Pretty simple and boring, however, if I missed item 3 – Received Sr. Management approval by failing to use the checklist, and during the process of carrying out the assessment I crash the corporate payroll service, I have a problem.
Checklists with Flowcharts
For a more advanced checklist, you can build one inside a flowchart using something like Microsoft Visio.
A flowchart checklist helps with variables in the process; if this then that, type of situations.
For example, if the task on a checklist says “Does the application require strong passwords?” then there are three possible outcomes.

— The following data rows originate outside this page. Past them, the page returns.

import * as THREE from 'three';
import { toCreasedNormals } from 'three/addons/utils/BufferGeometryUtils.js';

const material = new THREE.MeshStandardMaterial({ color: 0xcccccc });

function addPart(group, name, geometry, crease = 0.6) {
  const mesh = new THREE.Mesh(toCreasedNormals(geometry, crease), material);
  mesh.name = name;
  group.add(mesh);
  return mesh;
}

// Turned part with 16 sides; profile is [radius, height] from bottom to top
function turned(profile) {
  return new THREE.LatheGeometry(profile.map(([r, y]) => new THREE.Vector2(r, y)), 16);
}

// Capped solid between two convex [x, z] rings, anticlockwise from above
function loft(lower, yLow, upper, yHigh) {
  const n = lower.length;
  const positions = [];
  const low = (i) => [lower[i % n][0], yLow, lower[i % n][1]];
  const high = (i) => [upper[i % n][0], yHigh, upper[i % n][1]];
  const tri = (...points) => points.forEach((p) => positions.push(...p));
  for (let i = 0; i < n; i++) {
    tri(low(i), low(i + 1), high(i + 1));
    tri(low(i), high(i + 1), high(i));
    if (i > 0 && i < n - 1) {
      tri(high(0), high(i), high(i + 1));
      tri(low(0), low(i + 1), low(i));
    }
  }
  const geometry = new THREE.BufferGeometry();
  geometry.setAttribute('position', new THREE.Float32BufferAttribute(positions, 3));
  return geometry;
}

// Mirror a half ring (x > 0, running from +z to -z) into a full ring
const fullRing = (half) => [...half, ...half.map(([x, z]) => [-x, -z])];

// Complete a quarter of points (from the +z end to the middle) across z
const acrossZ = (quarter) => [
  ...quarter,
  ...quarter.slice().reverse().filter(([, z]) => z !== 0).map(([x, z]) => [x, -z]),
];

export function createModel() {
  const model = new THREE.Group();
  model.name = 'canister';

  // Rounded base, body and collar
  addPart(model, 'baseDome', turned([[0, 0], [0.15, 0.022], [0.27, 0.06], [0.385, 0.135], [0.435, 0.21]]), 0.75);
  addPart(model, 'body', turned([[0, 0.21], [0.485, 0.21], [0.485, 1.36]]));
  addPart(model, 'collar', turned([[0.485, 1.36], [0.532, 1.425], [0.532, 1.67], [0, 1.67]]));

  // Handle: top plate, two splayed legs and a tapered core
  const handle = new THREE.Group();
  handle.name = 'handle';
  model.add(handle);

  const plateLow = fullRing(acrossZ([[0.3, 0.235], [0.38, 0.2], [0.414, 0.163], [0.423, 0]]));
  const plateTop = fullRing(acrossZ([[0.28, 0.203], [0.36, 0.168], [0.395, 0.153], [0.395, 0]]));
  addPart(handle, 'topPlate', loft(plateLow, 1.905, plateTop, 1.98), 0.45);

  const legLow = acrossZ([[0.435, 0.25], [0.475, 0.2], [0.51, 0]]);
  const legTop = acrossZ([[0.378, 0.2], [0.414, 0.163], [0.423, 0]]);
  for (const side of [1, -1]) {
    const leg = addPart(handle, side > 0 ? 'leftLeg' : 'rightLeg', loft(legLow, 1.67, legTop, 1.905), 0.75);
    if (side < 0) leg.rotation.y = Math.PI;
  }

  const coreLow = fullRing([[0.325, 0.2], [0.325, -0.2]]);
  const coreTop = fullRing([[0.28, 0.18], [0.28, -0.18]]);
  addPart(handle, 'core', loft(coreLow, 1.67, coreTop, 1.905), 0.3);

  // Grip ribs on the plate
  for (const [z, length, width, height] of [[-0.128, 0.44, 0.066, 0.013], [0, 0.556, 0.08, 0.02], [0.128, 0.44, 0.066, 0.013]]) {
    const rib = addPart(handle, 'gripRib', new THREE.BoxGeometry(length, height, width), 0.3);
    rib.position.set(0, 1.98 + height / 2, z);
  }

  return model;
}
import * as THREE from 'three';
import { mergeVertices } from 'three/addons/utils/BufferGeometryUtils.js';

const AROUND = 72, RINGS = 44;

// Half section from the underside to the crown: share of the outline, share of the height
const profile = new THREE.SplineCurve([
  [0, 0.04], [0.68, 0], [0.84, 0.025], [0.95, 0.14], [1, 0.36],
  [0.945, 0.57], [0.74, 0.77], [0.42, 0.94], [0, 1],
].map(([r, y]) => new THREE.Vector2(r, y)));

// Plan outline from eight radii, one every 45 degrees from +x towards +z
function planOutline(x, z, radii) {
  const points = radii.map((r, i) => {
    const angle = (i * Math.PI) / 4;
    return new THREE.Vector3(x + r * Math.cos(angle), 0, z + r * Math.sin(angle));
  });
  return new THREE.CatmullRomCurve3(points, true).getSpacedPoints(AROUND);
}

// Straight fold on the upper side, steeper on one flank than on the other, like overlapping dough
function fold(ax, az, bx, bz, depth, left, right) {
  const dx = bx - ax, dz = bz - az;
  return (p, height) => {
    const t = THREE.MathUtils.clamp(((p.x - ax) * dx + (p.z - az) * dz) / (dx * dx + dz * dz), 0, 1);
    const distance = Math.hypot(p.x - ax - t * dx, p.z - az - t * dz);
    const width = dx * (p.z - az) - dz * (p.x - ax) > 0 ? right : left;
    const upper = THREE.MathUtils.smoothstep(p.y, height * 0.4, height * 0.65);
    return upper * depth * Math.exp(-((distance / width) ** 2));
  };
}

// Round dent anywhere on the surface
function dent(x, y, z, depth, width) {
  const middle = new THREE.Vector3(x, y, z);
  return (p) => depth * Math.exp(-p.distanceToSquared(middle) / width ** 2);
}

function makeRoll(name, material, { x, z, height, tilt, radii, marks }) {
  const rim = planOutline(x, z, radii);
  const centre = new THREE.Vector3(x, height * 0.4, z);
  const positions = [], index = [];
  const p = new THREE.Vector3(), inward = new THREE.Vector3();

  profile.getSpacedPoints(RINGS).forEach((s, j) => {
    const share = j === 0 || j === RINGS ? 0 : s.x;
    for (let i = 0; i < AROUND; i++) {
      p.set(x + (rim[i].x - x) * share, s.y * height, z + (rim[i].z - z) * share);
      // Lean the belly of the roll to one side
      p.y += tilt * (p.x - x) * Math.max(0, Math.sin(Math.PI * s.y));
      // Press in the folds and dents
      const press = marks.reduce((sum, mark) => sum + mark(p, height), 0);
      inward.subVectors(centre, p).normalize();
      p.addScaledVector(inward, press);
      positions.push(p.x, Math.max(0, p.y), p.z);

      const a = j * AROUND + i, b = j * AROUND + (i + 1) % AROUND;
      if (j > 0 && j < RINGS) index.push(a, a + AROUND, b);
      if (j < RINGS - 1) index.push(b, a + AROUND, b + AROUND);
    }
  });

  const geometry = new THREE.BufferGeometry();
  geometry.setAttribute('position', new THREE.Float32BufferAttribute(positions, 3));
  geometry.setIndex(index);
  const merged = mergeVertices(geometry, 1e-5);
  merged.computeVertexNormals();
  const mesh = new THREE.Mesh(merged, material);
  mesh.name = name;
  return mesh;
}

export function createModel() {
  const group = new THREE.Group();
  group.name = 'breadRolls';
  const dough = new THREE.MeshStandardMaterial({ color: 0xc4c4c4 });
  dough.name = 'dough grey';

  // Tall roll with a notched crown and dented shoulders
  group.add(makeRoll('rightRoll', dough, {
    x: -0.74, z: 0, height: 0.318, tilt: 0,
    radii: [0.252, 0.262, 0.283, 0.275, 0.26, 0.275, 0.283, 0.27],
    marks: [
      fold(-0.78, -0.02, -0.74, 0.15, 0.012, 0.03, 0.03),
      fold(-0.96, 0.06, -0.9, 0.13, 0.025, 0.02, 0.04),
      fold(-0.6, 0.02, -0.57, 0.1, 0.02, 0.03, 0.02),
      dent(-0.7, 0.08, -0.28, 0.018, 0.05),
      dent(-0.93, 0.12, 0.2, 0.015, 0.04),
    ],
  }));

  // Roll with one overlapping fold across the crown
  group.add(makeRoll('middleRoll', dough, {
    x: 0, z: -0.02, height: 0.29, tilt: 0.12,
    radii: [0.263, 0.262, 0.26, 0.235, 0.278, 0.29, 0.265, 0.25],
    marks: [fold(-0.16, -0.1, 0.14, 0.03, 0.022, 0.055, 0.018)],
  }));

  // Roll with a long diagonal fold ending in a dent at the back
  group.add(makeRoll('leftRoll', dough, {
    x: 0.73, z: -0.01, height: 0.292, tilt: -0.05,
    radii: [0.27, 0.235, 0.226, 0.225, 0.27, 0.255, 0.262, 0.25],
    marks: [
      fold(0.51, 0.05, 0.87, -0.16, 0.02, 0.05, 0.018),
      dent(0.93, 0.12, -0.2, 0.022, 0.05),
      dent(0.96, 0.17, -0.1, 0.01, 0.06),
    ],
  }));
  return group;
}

The flowchart guides the operator through each branch of the process depending on the finding.
Flowchat checklists take up more real-estate on the screen and in paper form, but if the process is to be used by someone foreign to your methods, it is the best solution.
For taking the time to read through this article on the ever exciting checklist, I offer you this “cool tool” reward. (Windows systems)
Open up you windows command prompt by selecting Start->Run and typing in cmd.exe
At the command prompt type (case sensitive)
net statistics server |find "violation"
If you don’t see zero then there have been attempts by unauthorized means to access your computer.
netstat –nb |find “ESTABLISHED”
You now know who is connected to your computer.
cacls "any file or folder directory”
You now know who has permissions on the file or folder your queried.
Author: Stewart Allen is a certified Information Security Consultant with over 12 years of experience specializing in Health Care and Financial Service industries. Acting as an Information Security Advisor, Mr Allen is responsible for finding opportunities for his clients to achieve their business goals, while helping to ensure information assets are secure. If you would like to learn more about the author he can be found on LinkedIn at http://www.linkedin.com/in/stewztheone